— October 2001
Diamond in the Rough
|A stylish Italian dayboat, built in a sleepy Florida fishing village?|
I like Cortez. A little commercial fishing town on the edge of Florida’s Anna Maria Island, just southwest of Bradenton, it’s made up of small, tin-roofed fish-packing plants, tropical vistas, rickety wharves and docks, and rough-and-tumble fishing boats and fishermen. Similar to the little North Florida town I live in these days, it’s not quite the spot you’d expect to come across an Italian-style dayboat like the Rivolta Jet Coupe 38, with a deep-blue, voluptuously curved hull, oodles of teak trim sparkling under umpteen coats of sprayed-on urethane varnish, and a couple of Yanmar-powered Hamilton HJ274 waterjets, ready and raring to go.
Neither is Cortez quite the place you would expect to come across a guy like Piero Rivolta, an Italian-born designer who has turned an old, ramshackle fish house in the heart of the village (right next door to the A.P. Bell Fish Company) into a small, shipshape boat facility set up to finish, launch, and commission a dozen or so 38 Jet Coupes a year.

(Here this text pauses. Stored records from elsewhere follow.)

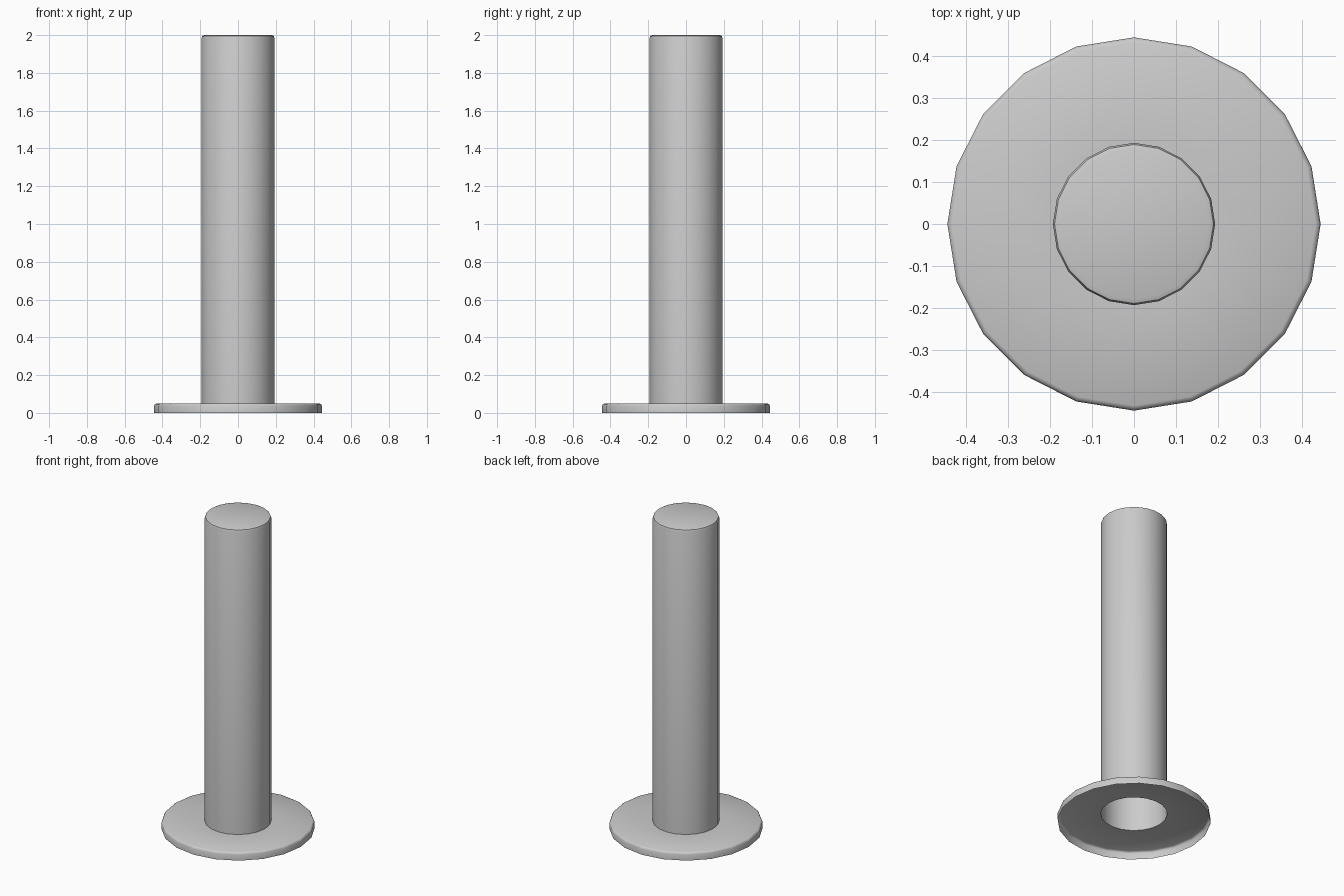
import bpy, bmesh
from math import cos, sin, tau, radians

if "Cube" in bpy.data.objects:
    bpy.data.objects.remove(bpy.data.objects["Cube"])

SIDES = 20


def lathe(name, profile, cap_top=False):
    """Open shell made by revolving (radius, z) points around z."""
    bm = bmesh.new()
    rings = [[bm.verts.new((r * cos(tau * i / SIDES), r * sin(tau * i / SIDES), z))
              for i in range(SIDES)] for r, z in profile]
    for a, b in zip(rings, rings[1:]):
        for i in range(SIDES):
            j = (i + 1) % SIDES
            bm.faces.new((a[i], a[j], b[j], b[i]))
    if cap_top:
        bm.faces.new(rings[-1])
    mesh = bpy.data.meshes.new(name)
    bm.to_mesh(mesh)
    bm.free()
    obj = bpy.data.objects.new(name, mesh)
    bpy.context.collection.objects.link(obj)
    bpy.ops.object.select_all(action='DESELECT')
    obj.select_set(True)
    bpy.context.view_layer.objects.active = obj
    bpy.ops.object.shade_smooth_by_angle(angle=radians(50))
    return obj


# Base flange: open underneath, rounded upper rim, hole under the post
lathe("base_flange", [(0.444, 0), (0.444, 0.038), (0.440, 0.046),
                      (0.432, 0.05), (0.193, 0.05)])

# Hollow post: open at the bottom, closed top with rounded edge
lathe("post", [(0.193, 0.05), (0.193, 1.985), (0.189, 1.996), (0.178, 2.0)],
      cap_top=True)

Rivolta is a bit of a Renaissance man. Capitalizing on a heritage of automotive design and fabrication that includes the famous Isetta of the ‘50s, the lithe IsoRivolta Grifo of the ‘60s, and several other distinctive Italian-made sports cars of more recent vintage, he presently offers all sorts of technological and engineering expertise to clients all over the world, with projects as varied as commercial architecture, interior design, environmentally friendly electric minicars, and, of course, marine engineering and boat design. On a more personal level, Rivolta’s Sarasota home constantly thunders with opera, thanks to a stereo system he modestly characterizes as "vibrant," and much of his free time is devoted either to writing poetry in his own lyrical Italian or enjoying the beauties of authentic working waterfronts like the one at Cortez, an obvious favorite.
Rivolta and I spent a couple of hours together recently, wringing out one of his 38s, first on nearby Sarasota Bay, which was nearly smooth on test day, and then via Longboat Pass, on the wide-open waters of the Gulf of Mexico, where the seas were running about two feet. The overriding impression I formed from our sea trial was that the 38 is a heavily built, tightly bonded-together vessel, a product of all-glass construction and a liberal usage of top-notch materials.
The building process starts with a mold tooled at North End Composites located in Maine and a laminate that includes ISO-NPG gelcoat, a vinylester skin coat, and a thick bottom and PVC-cored hull sides laid up with polyester resin. Next comes a secondarily bonded fiberglass grid filled with two-pound-density foam and capped with three layers of resilient carbon fiber, all triple-tabbed into the hull’s interior. Finally, after various inner liners and modules are added, a PVC-cored deck is fastened to the hull flange with bolts and 3M 5200. Vacuum bagging is used extensively throughout the process, and the hull mold is a two-parter, to accommodate the lovely tumblehome at the Jet Coupe 38’s transom. Moreover, the hull remains in this mold under vacuum while the grid system is secured to precisely maintain the sheerline, the transom deadrise of 14 degrees, and other shapes.
This article originally appeared in the January 2003 issue of Power & Motoryacht magazine.